210th Fires Bde. pushes for more CLS Certifications
January 3, 2013
The training is an intensive one-week course designed to provide nonmedical personnel with advanced combat lifesaving skills, including hemorrhage control, prevention and treatment of shock, treating burns and evacuation of casualties, said Staff Sgt. Gregory White, from Wimberley, Texas, assigned to Headquarters and Headquarters Battery, 210th Fires Bde. White is the brigade's senior combat lifesaver instructor.
Many Soldiers remember CLS training for one infamous reason -- administering an IV to a fellow Soldier. However, White said, intravenous training was removed in 2009 in order to emphasize other skills like tactical casualty movement.
According to the brigade medics, the program works.
"With the way the Army has revamped the training and focused on these lifesaving skills, we can save 70 to 90 percent of casualties on the battlefield," said combat medic Pfc. Tristan Alexander, from Colorado Springs, Colo., assigned to HHB, 6th Battalion, 37th Field Artillery Regiment, 210th Fires Bde.

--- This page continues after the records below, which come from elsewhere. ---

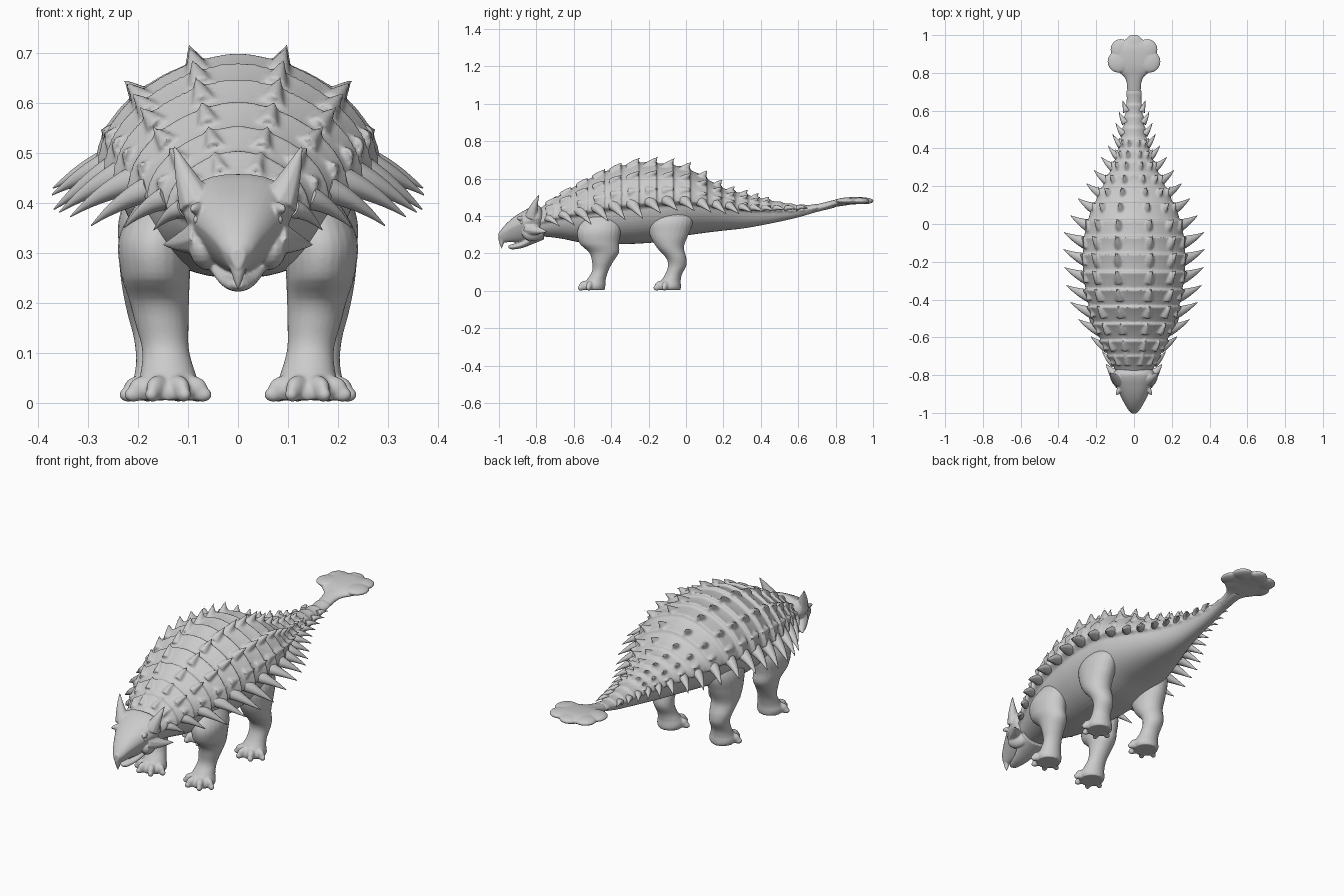
import bpy, bmesh, math
from mathutils import Vector, Matrix

if "Cube" in bpy.data.objects:
    bpy.data.objects.remove(bpy.data.objects["Cube"])

def spline(tab, s):
    """Smooth lookup of a table whose first column is the parameter."""
    s = min(max(s, tab[0][0]), tab[-1][0])
    i = max(k for k in range(len(tab) - 1) if tab[k][0] <= s)
    a, b = tab[i], tab[i + 1]
    p, n = tab[max(i - 1, 0)], tab[min(i + 2, len(tab) - 1)]
    h = b[0] - a[0]
    t = (s - a[0]) / h
    out = []
    for c in range(1, len(a)):
        m0 = (b[c] - p[c]) / (b[0] - p[0]) * h
        m1 = (n[c] - a[c]) / (n[0] - a[0]) * h
        out.append((2*t**3 - 3*t*t + 1) * a[c] + (t**3 - 2*t*t + t) * m0
                   + (3*t*t - 2*t**3) * b[c] + (t**3 - t*t) * m1)
    return out

def loft(bm, rings):
    vs = [[bm.verts.new(p) for p in r] for r in rings]
    n = len(vs[0])
    for a, b in zip(vs, vs[1:]):
        for i in range(n):
            bm.faces.new((a[i], a[(i + 1) % n], b[(i + 1) % n], b[i]))
    bm.faces.new(vs[0])
    bm.faces.new(vs[-1][::-1])

def oval(cx, y, cz, rx, rz, n=28):
    return [(cx + rx * math.cos(k * math.tau / n), y, cz + rz * math.sin(k * math.tau / n)) for k in range(n)]

def spike(bm, base, tip, along, across, lift=0.0, power=.85):
    """Keeled, curved horn; 'along' is the base radius in the y direction."""
    base, tip = Vector(base), Vector(tip)
    mid = (base + tip) / 2 + Vector((0, -0.015, lift))
    d = (tip - base).normalized()
    u = (Vector((0, 1, 0)) - d * d.y).normalized()
    v = d.cross(u)
    rings = []
    for k in range(8):
        t = k / 7
        c = base * (1 - t)**2 + mid * 2 * t * (1 - t) + tip * t * t
        f = max((1 - t)**power, 0.04)
        rings.append([c + u * along * f * math.cos(q * math.tau / 10)
                      + v * across * f * math.sin(q * math.tau / 10) for q in range(10)])
    loft(bm, rings)

def blob(bm, loc, size, rot=0.0):
    m = Matrix.Translation(loc) @ Matrix.Rotation(rot, 4, 'Z') @ Matrix.Diagonal((*size, 1))
    bmesh.ops.create_uvsphere(bm, u_segments=16, v_segments=10, radius=1, matrix=m)

def both(p):
    return p, (-p[0], p[1], p[2])

def finish(name, bm, mirror=False, voxel=0, smooth=1):
    """Make the object; 'voxel' fuses overlapping shapes into one sculpted skin."""
    bmesh.ops.recalc_face_normals(bm, faces=bm.faces)
    me = bpy.data.meshes.new(name)
    bm.to_mesh(me)
    bm.free()
    ob = bpy.data.objects.new(name, me)
    bpy.context.collection.objects.link(ob)
    bpy.ops.object.select_all(action='DESELECT')
    ob.select_set(True)
    bpy.context.view_layer.objects.active = ob
    bpy.ops.object.shade_smooth_by_angle(angle=math.radians(50))
    if voxel:
        r = ob.modifiers.new("Fuse", 'REMESH')
        r.mode, r.voxel_size, r.use_smooth_shade = 'VOXEL', voxel, True
        s = ob.modifiers.new("Soften", 'SMOOTH')
        s.factor, s.iterations = .5, smooth
    if mirror:
        ob.modifiers.new("Mirror", 'MIRROR').use_mirror_merge = False

# Body and tail stations: y, half width, top z, flank line z, bottom z
BODY = [(-.83, .075, .41, .36, .29), (-.76, .105, .455, .37, .29), (-.67, .15, .515, .395, .28),
        (-.57, .195, .57, .415, .26), (-.45, .235, .63, .44, .25), (-.35, .255, .665, .455, .25),
        (-.25, .268, .685, .465, .253), (-.12, .268, .678, .475, .265), (0, .25, .655, .478, .295),
        (.1, .212, .605, .465, .31), (.2, .165, .548, .45, .322), (.3, .117, .52, .437, .333),
        (.4, .08, .494, .43, .35), (.5, .058, .473, .428, .37), (.6, .044, .459, .428, .393),
        (.7, .036, .46, .441, .422), (.8, .032, .475, .46, .446)]
BANDS = [-.78, -.70, -.62, -.53, -.44, -.35, -.255, -.16, -.07, .02, .11, .19, .26, .33, .39, .45, .51, .57, .63, .69]

def surface(y, th, grow=0.0):
    w, top, mid, bot = spline(BODY, y)
    c, s = math.cos(th), math.sin(th)
    if s >= -1e-6:
        return Vector(((w + grow) * math.copysign(abs(c)**1.2, c), y, mid + (top - mid + grow) * s))
    return Vector((w * 0.9 * math.copysign(abs(c)**0.85, c), y, mid + (mid - bot) * s))

# Body: overlapping armour bands on the upper half, plain belly below
bm = bmesh.new()
rings = []
stations = [(-.83, 0), (-.805, 0)]
for a, b in zip(BANDS, BANDS[1:]):
    stations += [(a + (b - a) * t, t) for t in (0.06, .3, .55, .75, .9, 1.0)]
stations += [(.72, 0), (.8, 0)]
for y, t in stations:
    amp = (0.004 + 0.05 * spline(BODY, y)[0]) * t**2
    rings.append([surface(y, i * math.tau / 56, amp) for i in range(56)])
loft(bm, rings)
# Rows of broad keeled plates growing out of the bands
for e in BANDS[1:-4]:
    w = spline(BODY, e)[0]
    for deg, k in ((68, 1.0), (40, 1.0), (17, .4)):
        th = math.radians(deg)
        base = surface(e - .03, th, -.018)
        n = Vector((math.cos(th), 0, math.sin(th) + .2)).normalized()
        tip = base + n * (.022 + (.022 + .105 * w) * k)
        tip.y = e + .014
        for p, q in zip(both(base), both(tip)):
            spike(bm, p, q, .02 + .1 * w, .011 + .085 * w, .004, 1.15)
finish("armoured_body", bm, voxel=.0065)

# Flank spikes: y of tip, tip x, tip z
SIDE = [(-.68, .165, .345), (-.60, .225, .35), (-.52, .285, .352), (-.43, .33, .37), (-.34, .355, .38),
        (-.21, .37, .39), (-.12, .372, .42), (-.03, .367, .43), (.09, .315, .425), (.17, .28, .415),
        (.25, .23, .41), (.33, .19, .415), (.40, .145, .42), (.47, .115, .425), (.58, .085, .432), (.66, .058, .44)]
bm = bmesh.new()
for e in BANDS[1:-1]:
    ty = e + .025
    x, z = spline(SIDE, ty)
    w, top, mid, bot = spline(BODY, e - .03)
    r = .016 + .1 * w
    spike(bm, (w * .86, e - .035, mid + .012), (x, ty, z), r, r * .82, .018)
finish("flank_spikes", bm, True)

# Head: wide flat skull roof tapering to a beak: y, half width, top z, bottom z
HEAD = [(-1.0, .014, .308, .268), (-.985, .03, .332, .26), (-.95, .051, .37, .26), (-.91, .072, .402, .26),
        (-.86, .095, .432, .26), (-.81, .112, .455, .265), (-.785, .108, .455, .28), (-.765, .085, .43, .30)]
bm = bmesh.new()
rings = []
for i in range(25):
    y = -1.002 + .237 * i / 24
    w, top, bot = spline(HEAD, y)
    mid, ring = bot + (top - bot) * .62, []
    for k in range(32):
        c, s = math.cos(k * math.tau / 32), math.sin(k * math.tau / 32)
        x = w * math.copysign(abs(c)**.8, c) * (1 if s > 0 else 1 + .34 * s)
        ring.append((x, y, mid + s * ((top - mid) if s > 0 else (mid - bot))))
    rings.append(ring)
loft(bm, rings)
spike(bm, (0, -.972, .30), (0, -.984, .224), .026, .026)
# Lower jaw: y, half width, top z, bottom z
JAW = [(-.95, .01, .243, .23), (-.935, .022, .248, .222), (-.88, .04, .265, .228),
       (-.82, .062, .31, .25), (-.76, .08, .37, .275)]
rings = []
for i in range(14):
    y = -.95 + .19 * i / 13
    w, top, bot = spline(JAW, y)
    rings.append(oval(0, y, (top + bot) / 2, w, (top - bot) / 2))
loft(bm, rings)
# Crown horns, cheek horns, brow ridges and cheeks
for s in (-1, 1):
    spike(bm, (s * .08, -.825, .395), (s * .129, -.785, .516), .038, .04, -.01)
    spike(bm, (s * .06, -.835, .335), (s * .15, -.74, .316), .05, .042, -.006)
    blob(bm, (s * .078, -.875, .388), (.012, .034, .013), s * .45)
    blob(bm, (s * .06, -.82, .31), (.035, .06, .045), s * .3)
finish("head", bm, voxel=.004)
bm = bmesh.new()
blob(bm, (.08, -.876, .366), (.009, .012, .010), .4)
finish("eyes", bm, True)

# Legs: z, x, y, half width, half depth
FRONT = [(0, .14, -.495, .058, .06), (.02, .14, -.495, .066, .064), (.05, .14, -.482, .056, .052),
         (.10, .145, -.459, .047, .043), (.15, .152, -.446, .053, .056), (.20, .158, -.438, .06, .08),
         (.25, .165, -.464, .069, .106), (.33, .165, -.462, .072, .115), (.43, .14, -.43, .04, .07)]
HIND = [(0, .15, -.09, .058, .06), (.02, .15, -.09, .067, .064), (.04, .15, -.085, .06, .056),
        (.08, .155, -.068, .049, .045), (.13, .16, -.047, .05, .049), (.17, .165, -.052, .056, .054),
        (.23, .167, -.085, .066, .074), (.30, .166, -.09, .073, .105), (.38, .158, -.08, .076, .12),
        (.47, .13, -.05, .04, .07)]
for name, tab in (("front_legs", FRONT), ("hind_legs", HIND)):
    bm = bmesh.new()
    rings = []
    for i in range(33):
        z = tab[-1][0] * i / 32
        x, y, rx, ry = spline(tab, z)
        rings.append([(x + rx * math.cos(k * math.tau / 24), y + ry * math.sin(k * math.tau / 24), z + .005)
                      for k in range(24)])
    loft(bm, rings)
    fx, fy = tab[1][1:3]
    for deg in (-70, -25, 25, 70):
        a = math.radians(deg)
        d = Vector((math.sin(a), -math.cos(a), 0))
        blob(bm, Vector((fx, fy, .029)) + d * .042, (.021, .042, .026), a)
        blob(bm, Vector((fx, fy, .016)) + d * .073, (.014, .02, .015), a)
    finish(name, bm, True, .005, 3)

# Tail club: flat core with overlapping lobes: y, half width, centre z, half thickness
CLUB = [(.70, .035, .442, .021), (.76, .042, .458, .02), (.785, .058, .465, .019), (.81, .09, .471, .02),
        (.84, .115, .476, .021), (.88, .118, .481, .02), (.93, .1, .483, .019), (.975, .05, .48, .015)]
bm = bmesh.new()
rings = []
for i in range(30):
    y = .70 + .275 * i / 29
    w, z, h = spline(CLUB, y)
    rings.append(oval(0, y, z, w, h))
loft(bm, rings)
for x, y, r in ((0, .952, .051), (.07, .925, .055), (-.07, .925, .055), (.081, .86, .06), (-.081, .86, .06)):
    blob(bm, (x, y, .481), (r, r, .018))
finish("tail_club", bm, voxel=.004, smooth=3)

The Army requires 20 percent of personnel in each unit to be combat lifesaver certified, said White. However, the brigade's plan is to certify everyone.
The training provides Soldiers or civilians who aren't trained medics the common knowledge to treat casualties in peacetime or combat situations, according to Alexander.
Instructors train their students through a combination of classroom and practical application exercises.
"CLS training opens their eyes to real-world situations," said Spc. Christopher Laboy, from Cleveland, Ohio, and currently serving as a combat medic assigned to 1st Battalion, 38th Field Artillery Regiment, 210th Fires Bde.
According to Laboy, Soldiers who have received the training prior to being deployed in combat environments have more confidence in themselves to perform medical care.
Soldiers certified as lifesavers also fill various peacetime needs when medical personnel cannot.
"Today, I had an officer come up to me and request a medic to go out to a range with his unit -- and we medics aren't available since we have training going on," said Spc. John Munnelly, from Elk River, Minn., and a combat medic assigned to HHB, 6th Bn., 37th FA Regt. "So I asked him, 'Do you have any CLS certified guys? They can be out there and you can still perform your training as scheduled.'"
Although combat lifesavers do not replace medics, they fill a very important niche.
"It's nice to know if something were to happen to me [the medic] on the field of battle, there is someone there to perform my job on me if I cannot," said Laboy.